Dallas-based Neiman, which is waiting out the recession by cutting operating hours at half of its 40 stores, joins many malls and chains like Best Buy that are taking similar steps.
Locally, the three Westfield malls — Brandon, Citrus Park and Countryside — have been opening a half-hour later and closing a half-hour earlier weeknights since February. While Simon Property Group trimmed hours at some of its malls in New England, it has not touched them at Tyrone Square or Gulf View Square in the Tampa Bay area. The shorter hours eat into what's historically been the golden hour for shopping: evenings when salespeople are typically the most attentive because they serve the fewest customers.
• • •
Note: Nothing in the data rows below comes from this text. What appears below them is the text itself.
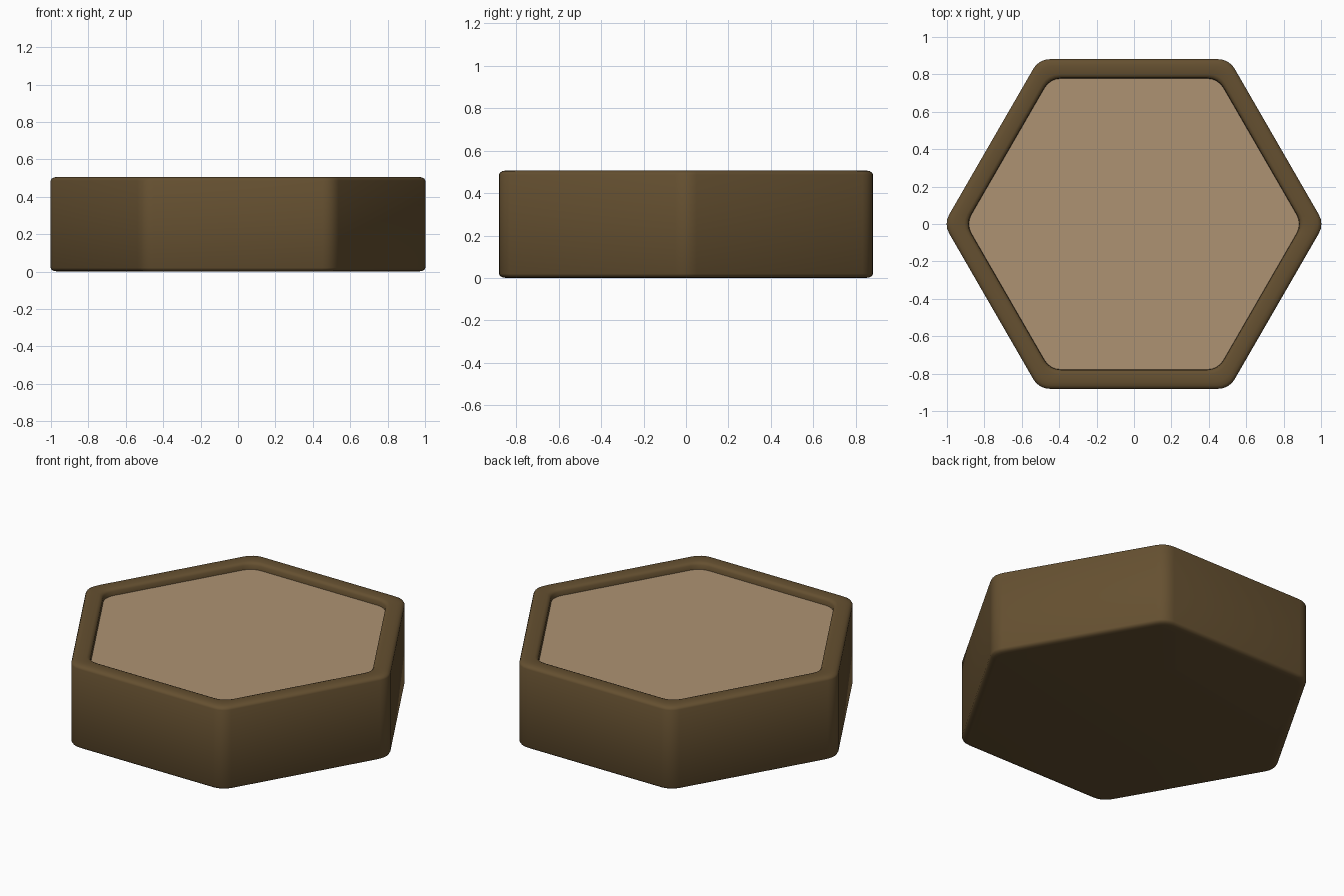
import bpy, bmesh
from math import pi, cos, sin

if "Cube" in bpy.data.objects:
    bpy.data.objects.remove(bpy.data.objects["Cube"])

def material(name, color):
    m = bpy.data.materials.new(name)
    m.diffuse_color = (*color, 1)
    m.use_nodes = True
    m.node_tree.nodes["Principled BSDF"].inputs["Base Color"].default_value = m.diffuse_color
    return m

def hex_ring(bm, apothem, z, r=0.1, seg=4):
    """Hexagon outline with rounded corners, points on +x and -x."""
    verts = []
    dist = (apothem - r) / cos(pi / 6)
    for k in range(6):
        a = k * pi / 3
        for i in range(seg + 1):
            t = a - pi / 6 + i / seg * pi / 3
            verts.append(bm.verts.new((dist * cos(a) + r * cos(t),
                                       dist * sin(a) + r * sin(t), z)))
    return verts

def loft(name, profile, mat, cap_start=False, cap_end=False):
    bm = bmesh.new()
    rings = [hex_ring(bm, a, z) for a, z in profile]
    n = len(rings[0])
    for lo, hi in zip(rings, rings[1:]):
        for i in range(n):
            j = (i + 1) % n
            bm.faces.new((lo[i], lo[j], hi[j], hi[i]))
    if cap_start:
        bm.faces.new(rings[0][::-1])
    if cap_end:
        bm.faces.new(rings[-1])
    me = bpy.data.meshes.new(name)
    bm.to_mesh(me)
    bm.free()
    me.materials.append(mat)
    ob = bpy.data.objects.new(name, me)
    bpy.context.collection.objects.link(ob)
    bpy.context.view_layer.objects.active = ob
    bpy.ops.object.select_all(action='DESELECT')
    ob.select_set(True)
    bpy.ops.object.shade_smooth_by_angle(angle=pi / 4)
    return ob

H = 0.507
FLOOR = H - 0.04
dark = material("dark_brown", (0.13, 0.08, 0.03))
tan = material("tan", (0.42, 0.29, 0.17))

# Tile body: softened bottom edge, side wall, raised rim, inner wall
edge = [(0.845, 0), (0.864, 0.003), (0.876, 0.010), (0.881, 0.02)]
outer = edge + [(a, H - z) for a, z in reversed(edge)]
inner = [(0.800, H), (0.788, H - 0.005), (0.78, H - 0.015), (0.778, FLOOR)]
loft("tile_body", outer + inner, dark, cap_start=True)

# Recessed top panel
loft("top_panel", [(0.778, FLOOR)], tan, cap_end=True)
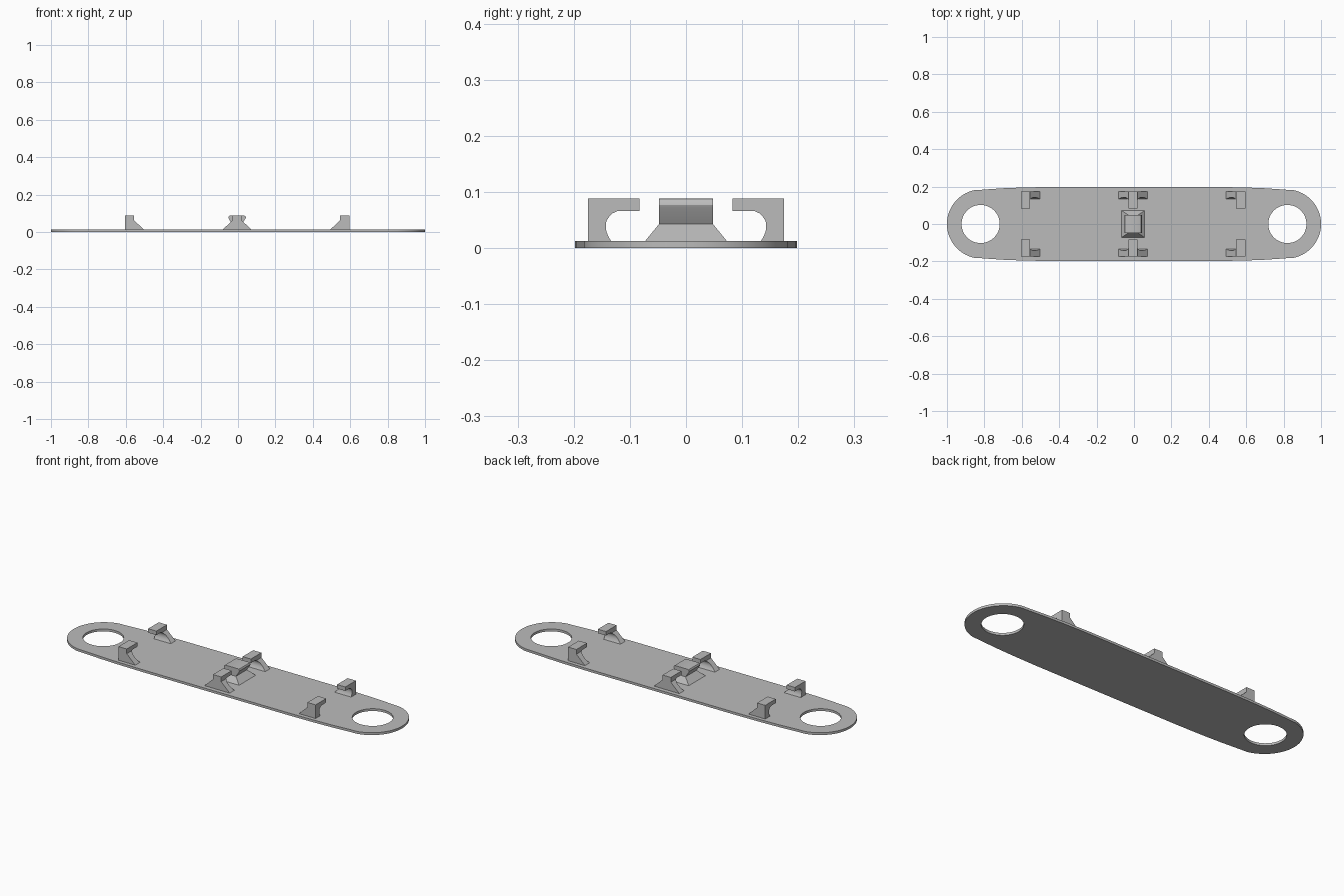
import bpy, bmesh
from math import sin, cos, pi, radians

if "Cube" in bpy.data.objects:
    bpy.data.objects.remove(bpy.data.objects["Cube"], do_unlink=True)

GREY = bpy.data.materials.new("plain grey")
GREY.use_nodes = True
GREY.diffuse_color = (0.5, 0.5, 0.5, 1)
GREY.node_tree.nodes["Principled BSDF"].inputs["Base Color"].default_value = (0.5, 0.5, 0.5, 1)

BASE = 0.013   # plate thickness
MID = -0.005   # centre of the clip layout along x
TOP = 0.088    # height of all clips


def finish(bm, name, smooth=False):
    bmesh.ops.recalc_face_normals(bm, faces=bm.faces[:])
    mesh = bpy.data.meshes.new(name)
    bm.to_mesh(mesh)
    bm.free()
    mesh.materials.append(GREY)
    obj = bpy.data.objects.new(name, mesh)
    bpy.context.collection.objects.link(obj)
    if smooth:
        bpy.ops.object.select_all(action='DESELECT')
        obj.select_set(True)
        bpy.context.view_layer.objects.active = obj
        bpy.ops.object.shade_smooth_by_angle(angle=radians(30))
    return obj


def loft(name, rows):
    """Stack rectangles given as (z, x0, x1, y0, y1)."""
    bm = bmesh.new()
    rings = [[bm.verts.new(p) for p in ((x0, y0, z), (x1, y0, z), (x1, y1, z), (x0, y1, z))]
             for z, x0, x1, y0, y1 in rows]
    for a, b in zip(rings, rings[1:]):
        for i in range(4):
            j = (i + 1) % 4
            bm.faces.new((a[i], a[j], b[j], b[i]))
    bm.faces.new(rings[0])
    bm.faces.new(rings[-1])
    return finish(bm, name, smooth=True)


# Plate: rounded ends, slightly bulging long sides, two round holes
def arc(cx, r, start, end, n):
    return [(cx + r * cos(start + (end - start) * i / n),
             r * sin(start + (end - start) * i / n)) for i in range(n + 1)]


quarter = arc(0.815, 0.185, 0, radians(78), 20)
quarter += [(0.815, 0.183), (0.76, 0.187), (0.7, 0.191), (0.6, 0.195), (0.45, 0.198)]
half = quarter + [(-x, y) for x, y in reversed(quarter)]
outline = half + [(x, -y) for x, y in reversed(half[1:-1])]
holes = [arc(side * 0.82, 0.102, 0, 2 * pi, 48)[:-1] for side in (-1, 1)]

bm = bmesh.new()
for loop in [outline] + holes:
    vs = [bm.verts.new((x, y, 0)) for x, y in loop]
    for a, b in zip(vs, vs[1:] + vs[:1]):
        bm.edges.new((a, b))
bmesh.ops.triangle_fill(bm, use_beauty=True, edges=bm.edges[:], normal=(0, 0, 1))
top = bmesh.ops.extrude_face_region(bm, geom=bm.faces[:])
bmesh.ops.translate(bm, vec=(0, 0, BASE),
                    verts=[g for g in top["geom"] if isinstance(g, bmesh.types.BMVert)])
finish(bm, "plate", smooth=True)

# Hooked clips: curved inner face, overhanging lip, sloped gussets along x
HOOK = [(0.010, 0.132), (0.020, 0.138), (0.030, 0.142), (0.040, 0.143), (0.048, 0.142),
        (0.056, 0.137), (0.062, 0.131), (0.066, 0.122), (0.066, 0.083), (TOP, 0.083)]


def clip(name, x, side, left_gusset, right_gusset):
    rows = []
    for z, inner in HOOK:
        flare = max(0, 0.062 - z) * 1.06
        rows.append((z, x - 0.025 - flare * left_gusset, x + 0.025 + flare * right_gusset,
                     side * inner, side * 0.175))
    loft(name, rows)


for side, label in ((-1, "front"), (1, "back")):
    clip(label + "_right_clip", MID - 0.575, side, 0, 1)
    clip(label + "_middle_clip", MID, side, 1, 1)
    clip(label + "_left_clip", MID + 0.575, side, 1, 0)

# Centre catch: flared foot, narrow neck, wider rounded head
CATCH = [(0.010, 0.066, 0.075), (0.043, 0.026, 0.048), (0.072, 0.045, 0.048),
         (0.077, 0.047, 0.048), (0.082, 0.046, 0.048), (0.086, 0.043, 0.048),
         (TOP, 0.038, 0.048)]
loft("centre_catch", [(z, MID - hx, MID + hx, -hy, hy) for z, hx, hy in CATCH])
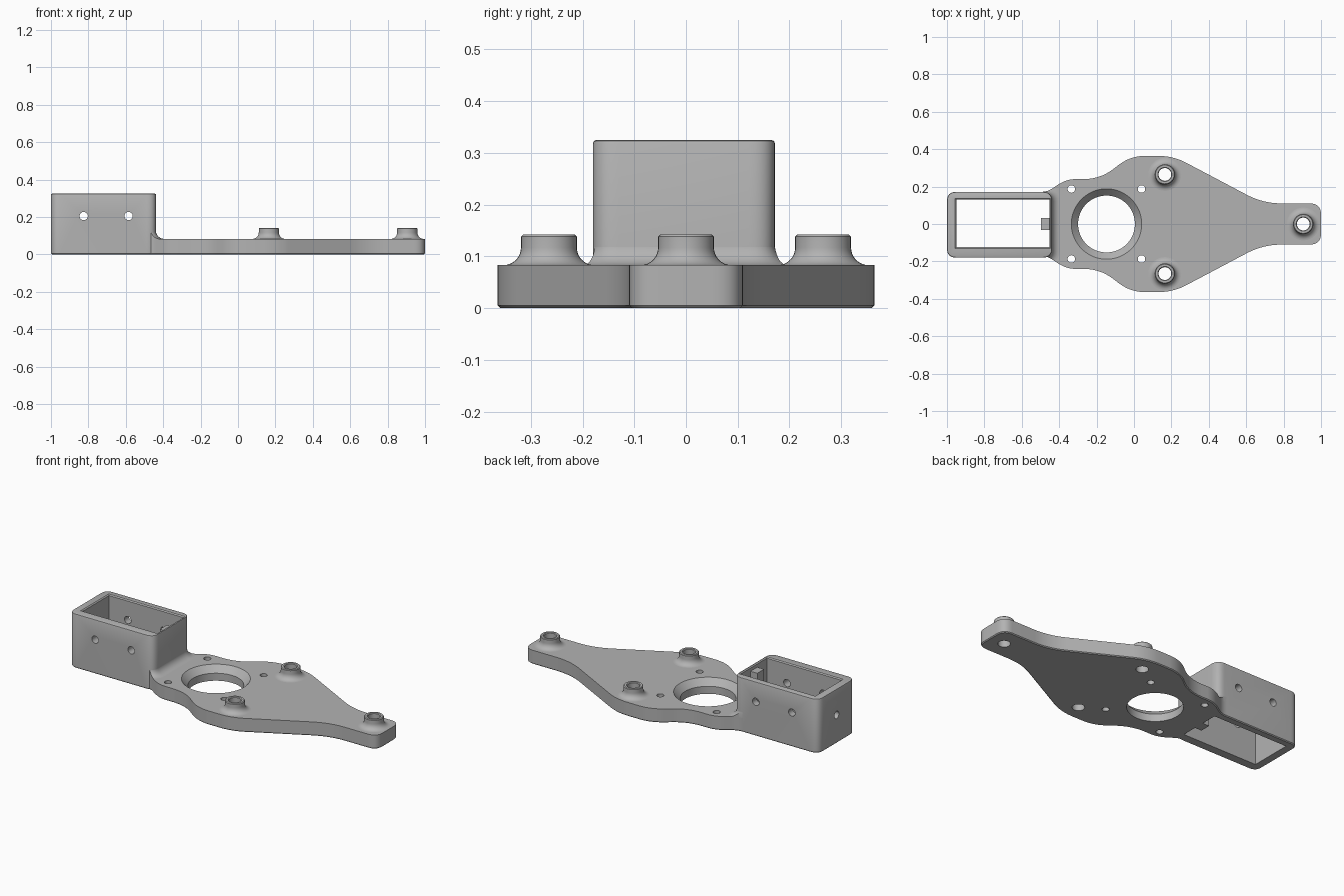
import bpy, bmesh, math
from mathutils import Vector

if "Cube" in bpy.data.objects:
    bpy.data.objects.remove(bpy.data.objects["Cube"])

grey = bpy.data.materials.new("matte_grey")
grey.use_nodes = True
grey.diffuse_color = (0.45, 0.45, 0.45, 1)
grey.node_tree.nodes["Principled BSDF"].inputs["Base Color"].default_value = (0.45, 0.45, 0.45, 1)


def rounded(corners, steps=10):
    """Closed outline; each corner (x, y, trim) is rounded by a quadratic curve."""
    out = []
    for i, (x, y, t) in enumerate(corners):
        p = Vector((x, y))
        a = Vector(corners[i - 1][:2]) - p
        b = Vector(corners[(i + 1) % len(corners)][:2]) - p
        if t == 0:
            out.append(p)
            continue
        p0, p2 = p + a.normalized() * t, p + b.normalized() * t
        for k in range(steps + 1):
            u = k / steps
            out.append(p0 * (1 - u) ** 2 + p * 2 * u * (1 - u) + p2 * u * u)
    return out


def rect(x0, x1, y0, y1, r=0.0):
    return rounded([(x0, y0, r), (x1, y0, r), (x1, y1, r), (x0, y1, r)], 8)


def circle(x, y, r, n=48):
    return [Vector((x + r * math.cos(a), y + r * math.sin(a)))
            for a in (math.tau * i / n for i in range(n))]


def offset(pts, d):
    """Push a counter-clockwise outline outwards by d."""
    out = []
    for i, p in enumerate(pts):
        a = (p - pts[i - 1]).normalized()
        b = (pts[(i + 1) % len(pts)] - p).normalized()
        na, nb = Vector((a.y, -a.x)), Vector((b.y, -b.x))
        out.append(p + (na + nb) * d / (1 + na.dot(nb)))
    return out


def loft(name, outline, levels):
    """Solid through (z, outward offset) levels of one outline."""
    bm = bmesh.new()
    rings = [[bm.verts.new((p.x, p.y, z)) for p in offset(outline, d)] for z, d in levels]
    n = len(outline)
    for lo, hi in zip(rings, rings[1:]):
        for i in range(n):
            j = (i + 1) % n
            bm.faces.new((lo[i], lo[j], hi[j], hi[i]))
    bm.faces.new(rings[0][::-1])
    bm.faces.new(rings[-1])
    return finish(name, bm)


def finish(name, bm):
    bmesh.ops.recalc_face_normals(bm, faces=bm.faces[:])
    me = bpy.data.meshes.new(name)
    bm.to_mesh(me)
    bm.free()
    me.materials.append(grey)
    ob = bpy.data.objects.new(name, me)
    bpy.context.collection.objects.link(ob)
    return ob


def combine(ob, cutters, operation="DIFFERENCE"):
    """Apply booleans to ob."""
    for c in cutters:
        m = ob.modifiers.new("cut", "BOOLEAN")
        m.operation, m.object, m.solver = operation, c, "EXACT"
    deps = bpy.context.evaluated_depsgraph_get()
    me = bpy.data.meshes.new_from_object(ob.evaluated_get(deps))
    ob.modifiers.clear()
    ob.data = me


def side_hole(x, y, z, axis):
    """Horizontal round cutter along the x or y axis."""
    c = loft("side_hole_cutter", circle(0, 0, 0.022, 24), [(-0.1, 0), (0.1, 0)])
    c.rotation_euler = (math.pi / 2, 0, 0) if axis == "y" else (0, math.pi / 2, 0)
    c.location = (x, y, z)
    return c


PLATE_TOP, BOX_TOP = 0.083, 0.325
through = [(-0.1, 0), (0.5, 0)]
boss_spots = [(0.165, 0.265), (0.165, -0.265), (0.905, 0)]

# Plate outline, mirrored about the long axis
half = [(-0.5, 0.172, 0), (-0.465, 0.172, 0.03), (-0.36, 0.24, 0.05), (-0.18, 0.24, 0.09),
        (-0.02, 0.364, 0.08), (0.21, 0.364, 0.08), (0.69, 0.11, 0.1), (1.0, 0.11, 0.06)]
outline = rounded([(x, -y, t) for x, y, t in half] + half[::-1])
box_outline = rect(-1, -0.438, -0.18, 0.172, 0.05)

# Cutters
cavity = loft("cavity_cutter", rect(-0.95, -0.452, -0.124, 0.13),
              [(-0.1, 0), (BOX_TOP - 0.006, 0), (BOX_TOP + 0.01, 0.016)])
bore = loft("bore_cutter", circle(-0.147, 0, 0.152, 80),
            [(-0.1, 0), (0.045, 0), (PLATE_TOP, 0.036), (0.2, 0.036)])
holes = [loft("screw_hole_cutter", circle(x, s * 0.187, 0.02, 24), through)
         for x in (-0.335, 0.04) for s in (1, -1)]
holes += [loft("boss_hole_cutter", circle(x, y, 0.034, 32), through) for x, y in boss_spots]
side_holes = [side_hole(x, y, 0.205, "y") for x in (-0.825, -0.585) for y in (-0.18, 0.172)]
side_holes.append(side_hole(-1, -0.004, 0.17, "x"))
trim = loft("fillet_trim_cutter", outline, through)

# Main plate
plate = loft("base_plate", outline, [(0, -0.005), (0.005, 0), (PLATE_TOP, 0)])
combine(plate, [cavity, bore] + holes)

# Box housing with side holes
housing = loft("box_housing", box_outline,
               [(0, -0.005), (0.005, 0), (BOX_TOP - 0.007, 0),
                (BOX_TOP - 0.002, -0.002), (BOX_TOP, -0.007)])
combine(housing, [cavity] + side_holes)

# Curved fillet where the housing meets the plate
arc = [(0.127 - 0.044 * math.cos(a), 0.044 * (1 - math.sin(a)) - 0.001)
       for a in (math.pi / 2 * k / 8 for k in range(9))]
fillet = loft("housing_fillet", box_outline, [(0.07, arc[0][1])] + arc)
combine(fillet, [trim], "INTERSECT")
combine(fillet, [cavity])

# Rib inside the housing
rib = loft("inner_rib", rect(-0.497, -0.445, -0.032, 0.032), [(0, 0), (0.3, 0)])

# Screw bosses, each a turned ring with a flared foot
flare = [(0.088 - 0.034 * math.sin(a), 0.117 - 0.034 * math.cos(a))
         for a in (math.pi / 2 * k / 8 for k in range(9))]
profile = [(0.034, 0.07), (0.088, 0.07)] + flare + [(0.054, 0.138), (0.05, 0.142),
                                                    (0.038, 0.142), (0.034, 0.138)]
bosses = []
for name, (bx, by) in zip(("left_boss", "right_boss", "tip_boss"), boss_spots):
    bm = bmesh.new()
    rings = [[bm.verts.new((p.x, p.y, z)) for p in circle(bx, by, r, 32)] for r, z in profile]
    for a, b in zip(rings, rings[1:] + rings[:1]):
        for i in range(32):
            j = (i + 1) % 32
            bm.faces.new((a[i], a[j], b[j], b[i]))
    bosses.append(finish(name, bm))

# Remove the cutters and shade the parts
for c in [cavity, bore, trim] + holes + side_holes:
    bpy.data.objects.remove(c)
bpy.ops.object.select_all(action="DESELECT")
for ob in [plate, housing, fillet, rib] + bosses:
    ob.select_set(True)
    bpy.context.view_layer.objects.active = ob
bpy.ops.object.shade_smooth_by_angle(angle=math.radians(30))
Hard times at retail ate into many of the fat pay packages for top executives leading the 50 largest publicly traded retail companies in 2008.
In fact, average CEO compensation dropped 26 percent, compared with a 7 percent decline among all CEOs at S&P 500 companies, says an analysis compiled by Equilar Inc. for industry journal Stores.
Much of the decline came from stock grants and options taken underwater by the stock market meltdown. Among the biggest losers: Steve Odland of Boca Raton-based Office Depot, down 65 percent to $6.3 million; Peter Lynch of Jacksonville-based Winn-Dixie Stores, down 80 percent to $2.9 million; and Herb Zarkin of BJ's Wholesale Club, down 86 percent to $1.5 million.
Easily the biggest raise was the 137 percent whopper handed to Abercrombie & Fitch chief executive Michael Jeffries. He took home $22.9 million, half of it in stock awards.
And the next-fattest pay stub went to Tom Ryan, the CVS Caremark CEO, who slipped 2 percent to $17.4 million.
• • •
OSI Restaurant Partners did quite well in annual chain restaurant ratings from Zagat Survey and Consumer Reports.
Tampa-based OSI's Bonefish Grill was the top ranked among sit-down seafood chains rated by Consumer Reports, and its Outback Steakhouse rated tops by Zagat among moderately priced steak house chains.
OSI's Carrabba's Italian Grill was rated third among Italian chains by the magazine, still ahead of Maggiano's Little Italy, Romano's Macaroni Grill and Olive Garden. In Zagat, Carrabba's was second for best food among all full-service chains behind P.F. Chang's China Bistro, but tops in service.
Consumer Reports also dispatched two experts to chow down at 12 steak houses. They rated Outback the best value at $22 for a "very good" steak that compared favorably to a $53 USDA prime cut from Morton's that rated "excellent."
The magazine cited Bradenton's First Watch as the top family restaurant, ahead of Bob Evans and Cracker Barrel. Beef 'O' Brady's of Brandon came in 14th of 22 pub-style chains, but ahead of former Outback brand Cheeseburger in Paradise, Chili's, TGI Friday's, Hooters and Buffalo Wild Wings.
Overall, Zagat rated the top full-service chains as "best value" in this order: Cheesecake Factory, Olive Garden, Cracker Barrel, California Pizza Kitchen and Outback.
Mark Albright can be reached at [email protected] or (727) 893-8252.